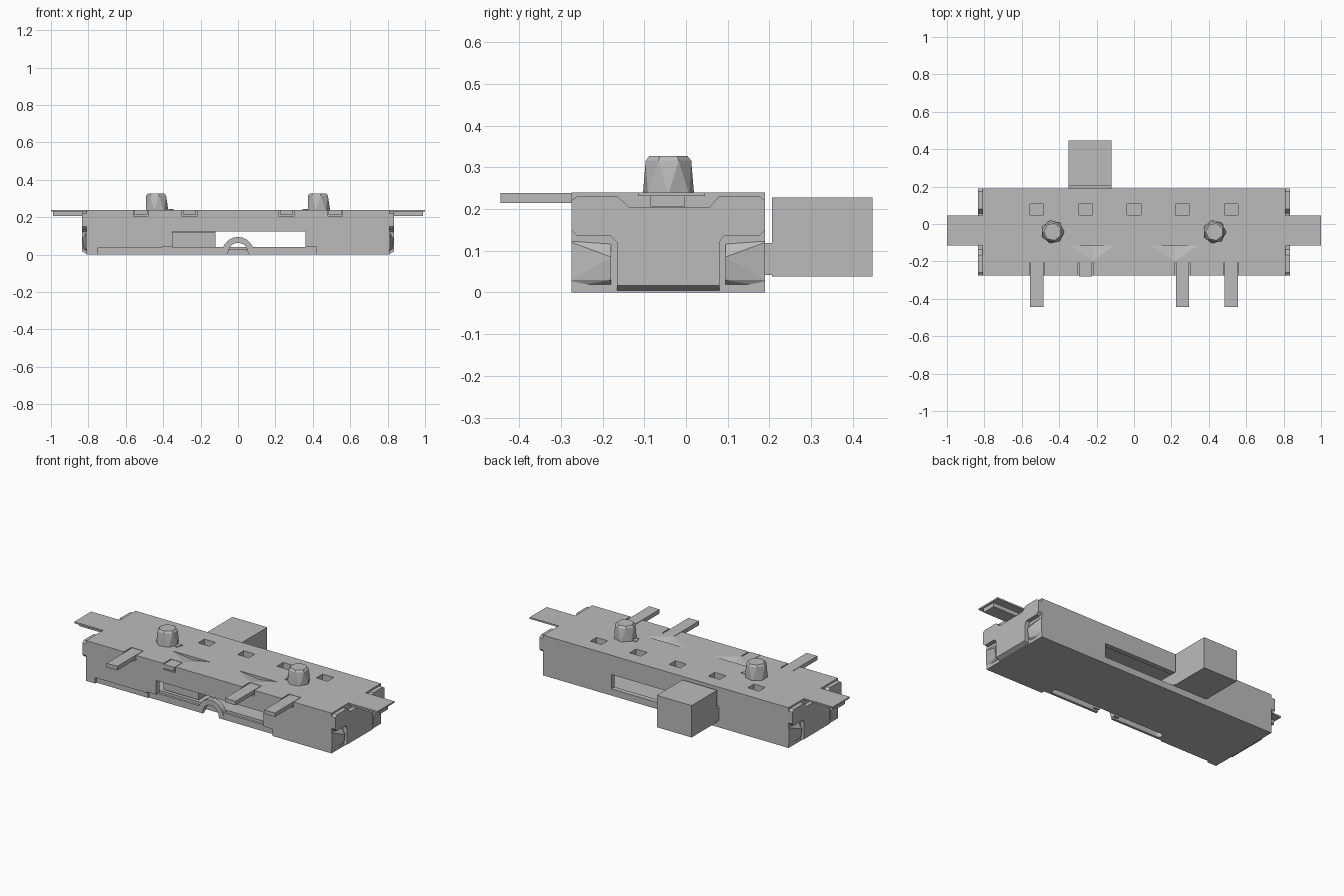
import bpy, bmesh
from math import cos, sin, pi

old = bpy.data.objects.get("Cube")
if old:
    bpy.data.objects.remove(old, do_unlink=True)

grey = bpy.data.materials.new("plain grey")
grey.use_nodes = True
grey.diffuse_color = (0.5, 0.5, 0.5, 1)
grey.node_tree.nodes["Principled BSDF"].inputs["Base Color"].default_value = (0.5, 0.5, 0.5, 1)


def finish(name, bm):
    bmesh.ops.recalc_face_normals(bm, faces=bm.faces)
    mesh = bpy.data.meshes.new(name)
    bm.to_mesh(mesh)
    bm.free()
    mesh.materials.append(grey)
    ob = bpy.data.objects.new(name, mesh)
    bpy.context.collection.objects.link(ob)
    return ob


def box(name, x, y, z):
    bm = bmesh.new()
    bmesh.ops.create_cube(bm, size=1)
    for v in bm.verts:
        for i, (lo, hi) in enumerate((x, y, z)):
            v.co[i] = hi if v.co[i] > 0 else lo
    return finish(name, bm)


def prism(name, outline, axis, lo, hi):
    """Extrude a 2D outline along the given axis from lo to hi."""
    def place(p, d):
        return {"x": (d, *p), "y": (p[0], d, p[1]), "z": (*p, d)}[axis]
    bm = bmesh.new()
    a, b = [[bm.verts.new(place(p, d)) for p in outline] for d in (lo, hi)]
    bm.faces.new(a)
    bm.faces.new(b)
    n = len(outline)
    for i in range(n):
        j = (i + 1) % n
        bm.faces.new((a[i], a[j], b[j], b[i]))
    return finish(name, bm)


def hull(name, points):
    bm = bmesh.new()
    for p in points:
        bm.verts.new(p)
    bmesh.ops.convex_hull(bm, input=bm.verts)
    return finish(name, bm)


def arc(cx, cy, r, start, end, n=10):
    return [(cx + r * cos(start + (end - start) * i / n),
             cy + r * sin(start + (end - start) * i / n)) for i in range(n + 1)]


def cut(target, cutter):
    cutter.hide_render = True
    mod = target.modifiers.new("cut", "BOOLEAN")
    mod.operation, mod.solver, mod.object = "DIFFERENCE", "EXACT", cutter
    bpy.context.view_layer.objects.active = target
    bpy.ops.object.modifier_apply(modifier=mod.name)
    bpy.data.objects.remove(cutter, do_unlink=True)


FRONT, BACK, TOP = -0.275, 0.19, 0.24
PITCH = 0.26

# Hollow housing with a travel window through front and back
housing = box("housing", (-0.81, 0.81), (FRONT, BACK), (0, TOP))
cut(housing, box("cavity", (-0.77, 0.77), (-0.24, 0.16), (0.03, 0.17)))
cut(housing, box("window", (-0.35, 0.36), (-0.4, 0.4), (0.04, 0.125)))
cut(housing, box("strip_setback", (-0.41, 0.42), (-0.4, -0.255), (-0.1, 0.041)))
cut(housing, box("lower_step", (-0.75, -0.4), (-0.4, -0.262), (-0.1, 0.035)))

# Long rounded slot in the floor and the opening under the arch
slot = arc(0.37, -0.22, 0.02, -pi / 2, pi / 2, 6) + arc(-0.36, -0.22, 0.02, pi / 2, 3 * pi / 2, 6)
cut(housing, prism("floor_slot", slot, "z", -0.1, 0.06))
cut(housing, prism("arch_opening", arc(0, 0.01, 0.055, 0, 2 * pi * 15 / 16, 15), "y", -0.4, -0.22))
ring = arc(0, 0.01, 0.085, 0, pi) + arc(0, 0.01, 0.053, pi, 0)
prism("front_arch", ring, "y", -0.257, -0.225)

# Row of square pockets in the top
for i in range(-2, 3):
    x = i * PITCH
    cut(housing, box("pocket", (x - 0.037, x + 0.037), (0.048, 0.107), (0.2, 0.3)))

# Shallow triangular dents in the top
for x0, x1, xm in ((-0.355, -0.1, -0.22), (0.08, 0.345, 0.22)):
    tri = [(x0, -0.115), (x1, -0.115), (xm, -0.2)]
    points = [(*p, z) for p in tri for z in (TOP + 0.0005, 0.26)]
    cut(housing, hull("dent", points + [(xm, -0.115, 0.222)]))

# Openings of the front terminals in the top edge
for i in (-2, -1, 1, 2):
    x = i * PITCH
    cut(housing, box("terminal_notch", (x - 0.04, x + 0.04), (-0.4, -0.205), (0.205, 0.3)))
    end = -0.28 if i == -1 else -0.445
    box("front_terminal", (x - 0.035, x + 0.035), (end, -0.203), (0.214, TOP - 0.002))

# End plates, bent corner tabs and mounting tabs, same on both sides
plate = [(-0.165, 0.0), (0.08, 0.0), (0.08, 0.12), (0.09, 0.135),
         (0.175, 0.135), (BACK, 0.15), (BACK, 0.22), (0.175, 0.231),
         (0.08, 0.231), (0.055, 0.203), (-0.135, 0.203), (-0.165, 0.231),
         (-0.26, 0.231), (FRONT, 0.22), (FRONT, 0.15), (-0.26, 0.135),
         (-0.18, 0.135), (-0.165, 0.12)]
for side in (-1, 1):
    def span(a, b):
        return tuple(sorted((side * a, side * b)))
    end_plate = prism("end_plate", plate, "x", *span(0.80, 0.835))
    for v in end_plate.data.vertices:
        if v.co.z < 0.01 and abs(v.co.x) > 0.82:
            v.co.z = 0.017
    for outer, inner in ((FRONT, -0.18), (BACK, 0.095)):
        hull("corner_tab", [(side * 0.80, outer, 0.012), (side * 0.80, outer, 0.13),
                            (side * 0.80, inner, 0.012), (side * 0.80, inner, 0.13),
                            (side * 0.812, outer, 0.03), (side * 0.812, outer, 0.12),
                            (side * 0.832, inner, 0.085), (side * 0.825, inner, 0.03)])
    box("mounting_tab", span(0.80, 1.0), (-0.115, 0.045), (0.231, TOP))
    box("mounting_tab_rib", span(0.80, 0.99), (-0.085, -0.002), (0.206, 0.236))

# Slider with its square handle at the back
box("slider", (-0.35, -0.12), (-0.2, 0.207), (0.042, 0.118))
box("slider_handle", (-0.35, -0.12), (0.206, 0.447), (0.038, 0.228))

# Faceted locating pegs with small ribs beside them
for x, rib in ((-0.435, 0.075), (0.43, -0.07)):
    points = []
    for r, z, turn in ((0.063, 0.235, 0), (0.056, 0.316, 0.45), (0.047, 0.327, 0.45)):
        points += [(x + px, py - 0.042, z) for px, py in arc(0, 0, r, turn, turn + 2 * pi * 6 / 7, 6)]
    hull("locating_peg", points)
    prism("peg_rib", [(x + rib * 0.5, -0.03), (x + rib * 1.2, -0.025), (x + rib, -0.07)],
          "z", 0.235, 0.244)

▸ Work item
Drop the images, then copy the data exactly.

▸ Answer
import bpy, bmesh
from math import cos, sin, pi

old = bpy.data.objects.get("Cube")
if old:
    bpy.data.objects.remove(old, do_unlink=True)

grey = bpy.data.materials.new("plain grey")
grey.use_nodes = True
grey.diffuse_color = (0.5, 0.5, 0.5, 1)
grey.node_tree.nodes["Principled BSDF"].inputs["Base Color"].default_value = (0.5, 0.5, 0.5, 1)


def finish(name, bm):
    bmesh.ops.recalc_face_normals(bm, faces=bm.faces)
    mesh = bpy.data.meshes.new(name)
    bm.to_mesh(mesh)
    bm.free()
    mesh.materials.append(grey)
    ob = bpy.data.objects.new(name, mesh)
    bpy.context.collection.objects.link(ob)
    return ob


def box(name, x, y, z):
    bm = bmesh.new()
    bmesh.ops.create_cube(bm, size=1)
    for v in bm.verts:
        for i, (lo, hi) in enumerate((x, y, z)):
            v.co[i] = hi if v.co[i] > 0 else lo
    return finish(name, bm)


def prism(name, outline, axis, lo, hi):
    """Extrude a 2D outline along the given axis from lo to hi."""
    def place(p, d):
        return {"x": (d, *p), "y": (p[0], d, p[1]), "z": (*p, d)}[axis]
    bm = bmesh.new()
    a, b = [[bm.verts.new(place(p, d)) for p in outline] for d in (lo, hi)]
    bm.faces.new(a)
    bm.faces.new(b)
    n = len(outline)
    for i in range(n):
        j = (i + 1) % n
        bm.faces.new((a[i], a[j], b[j], b[i]))
    return finish(name, bm)


def hull(name, points):
    bm = bmesh.new()
    for p in points:
        bm.verts.new(p)
    bmesh.ops.convex_hull(bm, input=bm.verts)
    return finish(name, bm)


def arc(cx, cy, r, start, end, n=10):
    return [(cx + r * cos(start + (end - start) * i / n),
             cy + r * sin(start + (end - start) * i / n)) for i in range(n + 1)]


def cut(target, cutter):
    cutter.hide_render = True
    mod = target.modifiers.new("cut", "BOOLEAN")
    mod.operation, mod.solver, mod.object = "DIFFERENCE", "EXACT", cutter
    bpy.context.view_layer.objects.active = target
    bpy.ops.object.modifier_apply(modifier=mod.name)
    bpy.data.objects.remove(cutter, do_unlink=True)


FRONT, BACK, TOP = -0.275, 0.19, 0.24
PITCH = 0.26

# Hollow housing with a travel window through front and back
housing = box("housing", (-0.81, 0.81), (FRONT, BACK), (0, TOP))
cut(housing, box("cavity", (-0.77, 0.77), (-0.24, 0.16), (0.03, 0.17)))
cut(housing, box("window", (-0.35, 0.36), (-0.4, 0.4), (0.04, 0.125)))
cut(housing, box("strip_setback", (-0.41, 0.42), (-0.4, -0.255), (-0.1, 0.041)))
cut(housing, box("lower_step", (-0.75, -0.4), (-0.4, -0.262), (-0.1, 0.035)))

# Long rounded slot in the floor and the opening under the arch
slot = arc(0.37, -0.22, 0.02, -pi / 2, pi / 2, 6) + arc(-0.36, -0.22, 0.02, pi / 2, 3 * pi / 2, 6)
cut(housing, prism("floor_slot", slot, "z", -0.1, 0.06))
cut(housing, prism("arch_opening", arc(0, 0.01, 0.055, 0, 2 * pi * 15 / 16, 15), "y", -0.4, -0.22))
ring = arc(0, 0.01, 0.085, 0, pi) + arc(0, 0.01, 0.053, pi, 0)
prism("front_arch", ring, "y", -0.257, -0.225)

# Row of square pockets in the top
for i in range(-2, 3):
    x = i * PITCH
    cut(housing, box("pocket", (x - 0.037, x + 0.037), (0.048, 0.107), (0.2, 0.3)))

# Shallow triangular dents in the top
for x0, x1, xm in ((-0.355, -0.1, -0.22), (0.08, 0.345, 0.22)):
    tri = [(x0, -0.115), (x1, -0.115), (xm, -0.2)]
    points = [(*p, z) for p in tri for z in (TOP + 0.0005, 0.26)]
    cut(housing, hull("dent", points + [(xm, -0.115, 0.222)]))

# Openings of the front terminals in the top edge
for i in (-2, -1, 1, 2):
    x = i * PITCH
    cut(housing, box("terminal_notch", (x - 0.04, x + 0.04), (-0.4, -0.205), (0.205, 0.3)))
    end = -0.28 if i == -1 else -0.445
    box("front_terminal", (x - 0.035, x + 0.035), (end, -0.203), (0.214, TOP - 0.002))

# End plates, bent corner tabs and mounting tabs, same on both sides
plate = [(-0.165, 0.0), (0.08, 0.0), (0.08, 0.12), (0.09, 0.135),
         (0.175, 0.135), (BACK, 0.15), (BACK, 0.22), (0.175, 0.231),
         (0.08, 0.231), (0.055, 0.203), (-0.135, 0.203), (-0.165, 0.231),
         (-0.26, 0.231), (FRONT, 0.22), (FRONT, 0.15), (-0.26, 0.135),
         (-0.18, 0.135), (-0.165, 0.12)]
for side in (-1, 1):
    def span(a, b):
        return tuple(sorted((side * a, side * b)))
    end_plate = prism("end_plate", plate, "x", *span(0.80, 0.835))
    for v in end_plate.data.vertices:
        if v.co.z < 0.01 and abs(v.co.x) > 0.82:
            v.co.z = 0.017
    for outer, inner in ((FRONT, -0.18), (BACK, 0.095)):
        hull("corner_tab", [(side * 0.80, outer, 0.012), (side * 0.80, outer, 0.13),
                            (side * 0.80, inner, 0.012), (side * 0.80, inner, 0.13),
                            (side * 0.812, outer, 0.03), (side * 0.812, outer, 0.12),
                            (side * 0.832, inner, 0.085), (side * 0.825, inner, 0.03)])
    box("mounting_tab", span(0.80, 1.0), (-0.115, 0.045), (0.231, TOP))
    box("mounting_tab_rib", span(0.80, 0.99), (-0.085, -0.002), (0.206, 0.236))

# Slider with its square handle at the back
box("slider", (-0.35, -0.12), (-0.2, 0.207), (0.042, 0.118))
box("slider_handle", (-0.35, -0.12), (0.206, 0.447), (0.038, 0.228))

# Faceted locating pegs with small ribs beside them
for x, rib in ((-0.435, 0.075), (0.43, -0.07)):
    points = []
    for r, z, turn in ((0.063, 0.235, 0), (0.056, 0.316, 0.45), (0.047, 0.327, 0.45)):
        points += [(x + px, py - 0.042, z) for px, py in arc(0, 0, r, turn, turn + 2 * pi * 6 / 7, 6)]
    hull("locating_peg", points)
    prism("peg_rib", [(x + rib * 0.5, -0.03), (x + rib * 1.2, -0.025), (x + rib, -0.07)],
          "z", 0.235, 0.244)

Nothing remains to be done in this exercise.